Problem to work on »
Starting at the line below holding "mesh.materials.append(grey)" and stopping at the line holding "edges = [bm.edges.new(pair)", print every line exactly, both ends included, and leave the rest out.

[Opening Task material section]

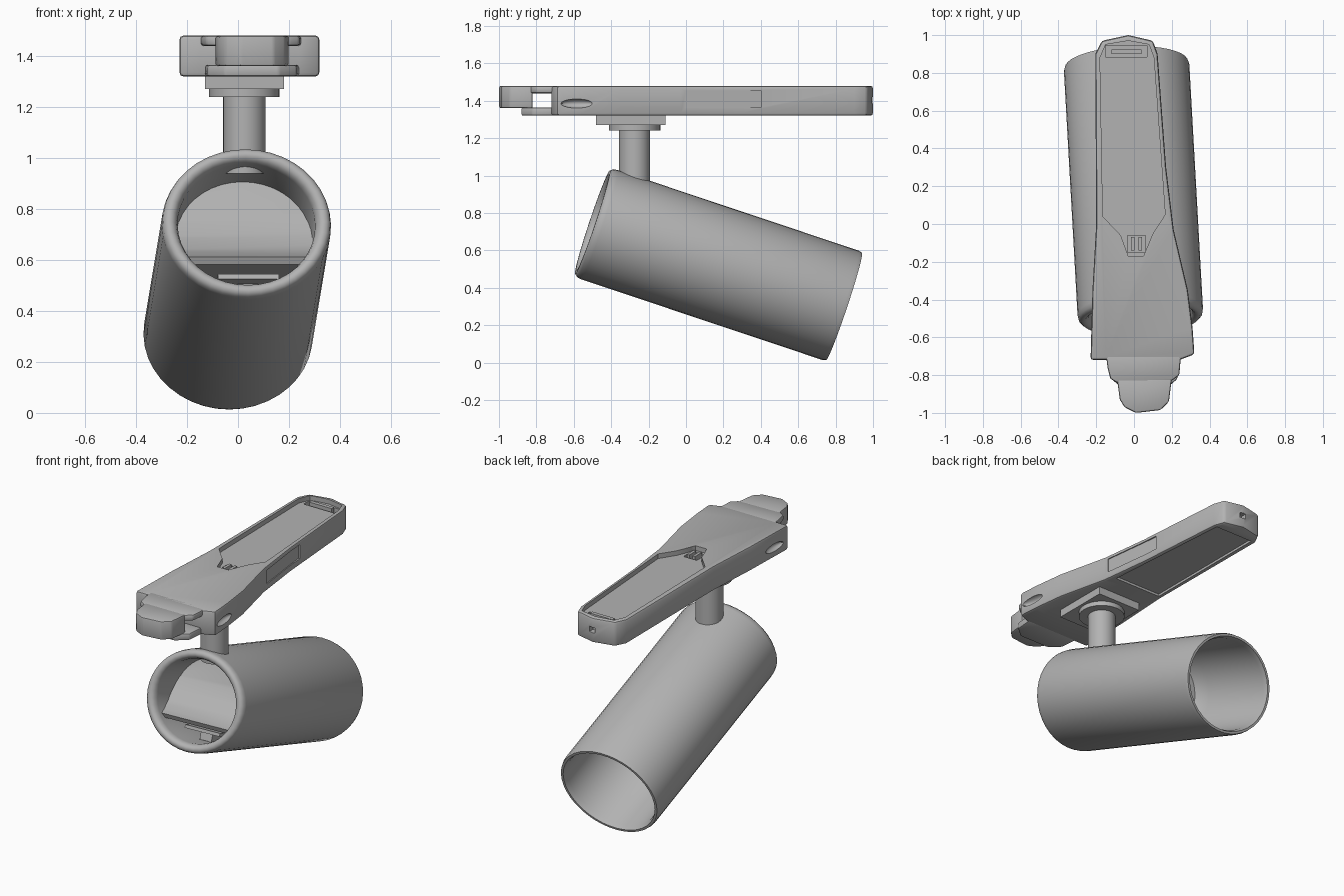
import bpy, bmesh, math
from mathutils import Matrix, Vector

cube = bpy.data.objects.get("Cube")
if cube:
    bpy.data.objects.remove(cube)

grey = bpy.data.materials.new("satin grey")
grey.use_nodes = True
tone = (0.45, 0.45, 0.45, 1)
grey.diffuse_color = tone
grey.node_tree.nodes["Principled BSDF"].inputs["Base Color"].default_value = tone


def make(name, bm, matrix=None):
    bmesh.ops.recalc_face_normals(bm, faces=bm.faces[:])
    mesh = bpy.data.meshes.new(name)
    if matrix:
        bm.transform(matrix)
    bm.to_mesh(mesh)
    bm.free()
    mesh.materials.append(grey)
    ob = bpy.data.objects.new(name, mesh)
    bpy.context.collection.objects.link(ob)
    return ob


def activate(ob):
    bpy.ops.object.select_all(action='DESELECT')
    bpy.context.view_layer.objects.active = ob
    ob.select_set(True)


def smooth(ob, angle=35):
    activate(ob)
    bpy.ops.object.shade_smooth_by_angle(angle=math.radians(angle))


def bevel(ob, width):
    activate(ob)
    mod = ob.modifiers.new("soft edges", 'BEVEL')
    mod.width, mod.segments = width, 2
    bpy.ops.object.modifier_apply(modifier=mod.name)


def boolean(ob, tool, operation='DIFFERENCE'):
    activate(ob)
    mod = ob.modifiers.new("cut", 'BOOLEAN')
    mod.operation, mod.object, mod.solver = operation, tool, 'EXACT'
    bpy.ops.object.modifier_apply(modifier=mod.name)
    bpy.data.objects.remove(tool)


def prism(name, outline, low, high, matrix=None):
    """Extrude a flat outline along z from low to high."""
    bm = bmesh.new()
    face = bm.faces.new([bm.verts.new((x, y, low)) for x, y in outline])
    top = bmesh.ops.extrude_face_region(bm, geom=[face])["geom"]
    verts = [v for v in top if isinstance(v, bmesh.types.BMVert)]
    bmesh.ops.translate(bm, verts=verts, vec=(0, 0, high - low))
    return make(name, bm, matrix)


def box(name, x0, x1, y0, y1, z0, z1, matrix=None):
    return prism(name, [(x0, y0), (x1, y0), (x1, y1), (x0, y1)], z0, z1, matrix)


def disc(name, centre, radius, low, high):
    bm = bmesh.new()
    bmesh.ops.create_cone(bm, cap_ends=True, segments=32, radius1=radius,
                          radius2=radius, depth=high - low)
    x, y = centre
    return make(name, bm, Matrix.Translation((x, y, (low + high) / 2)))


def lathe(name, profile, matrix, sides=40):
    """Turn (radius, distance) points around the local y axis."""
    bm = bmesh.new()
    verts = [bm.verts.new((r, t, 0)) for r, t in profile]
    edges = [bm.edges.new(pair) for pair in zip(verts, verts[1:])]
    bmesh.ops.spin(bm, geom=verts + edges, cent=(0, 0, 0), axis=(0, 1, 0),
                   angle=math.tau, steps=sides, use_merge=True)
    bmesh.ops.remove_doubles(bm, verts=bm.verts[:], dist=0.0001)
    return make(name, bm, matrix)


# Lamp frame: local y runs from the front rim to the back rim
front, back = Vector((0.035, -0.5, 0.75)), Vector((-0.04, 0.845, 0.30))
along = (back - front).normalized()
side = along.cross(Vector((0, 0, 1))).normalized()
up = side.cross(along)
lamp = Matrix((side, along, up)).transposed().to_4x4()
lamp.translation = front
squash = lamp @ Matrix.Diagonal((1.02, 1, 0.945, 1))

# Lamp tube, open at both ends with an inner wall
tube = lathe("lamp_tube", [
    (0, 0.42), (0.26, 0.40), (0.265, 0.04), (0.272, 0.015), (0.288, 0),
    (0.308, 0), (0.322, 0.015), (0.326, 0.04), (0.326, 1.40), (0.32, 1.42),
    (0.305, 1.42), (0.295, 1.39), (0.285, 0.90), (0.24, 0.82), (0, 0.80)], squash)
smooth(tube, 50)

# Curved reflector filling the upper part of the front opening
swap = Matrix(((0, 0, 1, 0), (1, 0, 0, 0), (0, 1, 0, 0), (0, 0, 0, 1)))
reflector = prism("reflector", [
    (0.06, -0.125), (0.10, -0.105), (0.16, -0.06), (0.21, 0.01), (0.24, 0.09),
    (0.25, 0.3), (0.41, 0.3), (0.41, -0.15), (0.08, -0.15)],
    -0.3, 0.3, lamp @ swap)
plug = lathe("reflector_trim", [(0, -0.1), (0.267, -0.1), (0.267, 0.5), (0, 0.5)], squash)
boolean(reflector, plug, 'INTERSECT')
smooth(reflector)

# Driver parts below the reflector and fins in the back cavity
box("driver_plate", -0.11, 0.13, 0.14, 0.40, -0.19, -0.17, lamp)
box("driver_block", -0.03, 0.05, 0.20, 0.41, -0.245, -0.19, lamp)
for i in range(5):
    turn = Matrix.Rotation(math.radians(-30 + 18 * i), 4, 'Y')
    box("cooling_fin", 0.12, 0.28, 0.8, 1.0, -0.008, 0.008, lamp @ turn)

# Stem and its stepped collar
stem_at = (0.025, -0.275)
for name, radius, low, high in [("stem", 0.083, 0.94, 1.26),
                                ("lower_collar", 0.138, 1.24, 1.28)]:
    smooth(disc(name, stem_at, radius, low, high))
box("upper_collar", -0.13, 0.18, -0.48, -0.11, 1.27, 1.33)

# Mounting arm
arm = prism("mounting_arm", [
    (-0.23, -0.72), (-0.15, -0.72), (0.24, -0.72), (0.32, -0.69), (0.31, -0.55),
    (0.285, -0.35), (0.21, -0.03), (0.17, 0.3), (0.125, 0.9), (0.10, 0.97),
    (-0.03, 1.0), (-0.17, 0.97), (-0.205, 0.9), (-0.2, 0), (-0.22, -0.35)],
    1.32, 1.48)
bevel(arm, 0.015)

# Top tray with a deeper slot at the back and a pocket at the tip
boolean(arm, prism("tray_cut", [
    (-0.18, 0.88), (-0.15, 0.95), (-0.03, 0.97), (0.08, 0.95), (0.105, 0.88),
    (0.165, 0.05), (0.10, -0.05), (0.05, -0.17), (-0.03, -0.17), (-0.07, -0.06),
    (-0.165, 0.04)], 1.45, 1.6))
boolean(arm, box("slot_cut", -0.15, 0.07, 0.885, 0.945, 1.40, 1.6))
boolean(arm, box("pocket_cut", -0.035, 0.06, -0.15, -0.06, 1.39, 1.6))

# Underside panel, side panels, back hole and side dimples
boolean(arm, prism("under_cut", [
    (-0.17, 0.03), (0.165, 0.03), (0.10, 0.9), (-0.17, 0.9)], 1.2, 1.335))
boolean(arm, prism("left_panel_cut", [
    (0.20, 0), (0.5, 0), (0.5, 0.4), (0.152, 0.4)], 1.365, 1.455))
boolean(arm, box("back_hole_cut", -0.045, -0.005, 0.96, 1.1, 1.385, 1.42))
for x in (-0.235, 0.32):
    bm = bmesh.new()
    bmesh.ops.create_uvsphere(bm, u_segments=20, v_segments=10, radius=1)
    boolean(arm, make("dimple_cut", bm, Matrix.Translation((x, -0.58, 1.385))
                      @ Matrix.Diagonal((0.035, 0.09, 0.025, 1))))
smooth(arm)

# Clips inside the tray
box("back_clip", -0.12, 0.04, 0.90, 0.925, 1.39, 1.465)
for x in (-0.015, 0.025):
    box("pocket_clip", x, x + 0.018, -0.14, -0.07, 1.38, 1.465)

# Stepped nose: thin top sheet, rounded tongue and lower lip
nose = prism("nose_sheet", [
    (-0.15, -0.68), (-0.14, -0.76), (-0.125, -0.82), (-0.09, -0.84), (0.2, -0.83),
    (0.24, -0.80), (0.25, -0.68)], 1.44, 1.48)
tongue = prism("nose_tongue", [
    (-0.09, -0.82), (-0.075, -0.93), (-0.05, -0.97), (0.01, -1.0), (0.14, -0.985),
    (0.185, -0.94), (0.2, -0.82)], 1.36, 1.48)
lip = prism("nose_lip", [
    (-0.13, -0.70), (-0.12, -0.82), (-0.05, -0.88), (0.16, -0.88), (0.23, -0.82),
    (0.24, -0.70)], 1.32, 1.365)
for part in (nose, tongue, lip):
    bevel(part, 0.01)
    smooth(part)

[Closing Task material section]

Written answer »
    mesh.materials.append(grey)
    ob = bpy.data.objects.new(name, mesh)
    bpy.context.collection.objects.link(ob)
    return ob


def activate(ob):
    bpy.ops.object.select_all(action='DESELECT')
    bpy.context.view_layer.objects.active = ob
    ob.select_set(True)


def smooth(ob, angle=35):
    activate(ob)
    bpy.ops.object.shade_smooth_by_angle(angle=math.radians(angle))


def bevel(ob, width):
    activate(ob)
    mod = ob.modifiers.new("soft edges", 'BEVEL')
    mod.width, mod.segments = width, 2
    bpy.ops.object.modifier_apply(modifier=mod.name)


def boolean(ob, tool, operation='DIFFERENCE'):
    activate(ob)
    mod = ob.modifiers.new("cut", 'BOOLEAN')
    mod.operation, mod.object, mod.solver = operation, tool, 'EXACT'
    bpy.ops.object.modifier_apply(modifier=mod.name)
    bpy.data.objects.remove(tool)


def prism(name, outline, low, high, matrix=None):
    """Extrude a flat outline along z from low to high."""
    bm = bmesh.new()
    face = bm.faces.new([bm.verts.new((x, y, low)) for x, y in outline])
    top = bmesh.ops.extrude_face_region(bm, geom=[face])["geom"]
    verts = [v for v in top if isinstance(v, bmesh.types.BMVert)]
    bmesh.ops.translate(bm, verts=verts, vec=(0, 0, high - low))
    return make(name, bm, matrix)


def box(name, x0, x1, y0, y1, z0, z1, matrix=None):
    return prism(name, [(x0, y0), (x1, y0), (x1, y1), (x0, y1)], z0, z1, matrix)


def disc(name, centre, radius, low, high):
    bm = bmesh.new()
    bmesh.ops.create_cone(bm, cap_ends=True, segments=32, radius1=radius,
                          radius2=radius, depth=high - low)
    x, y = centre
    return make(name, bm, Matrix.Translation((x, y, (low + high) / 2)))


def lathe(name, profile, matrix, sides=40):
    """Turn (radius, distance) points around the local y axis."""
    bm = bmesh.new()
    verts = [bm.verts.new((r, t, 0)) for r, t in profile]
    edges = [bm.edges.new(pair) for pair in zip(verts, verts[1:])]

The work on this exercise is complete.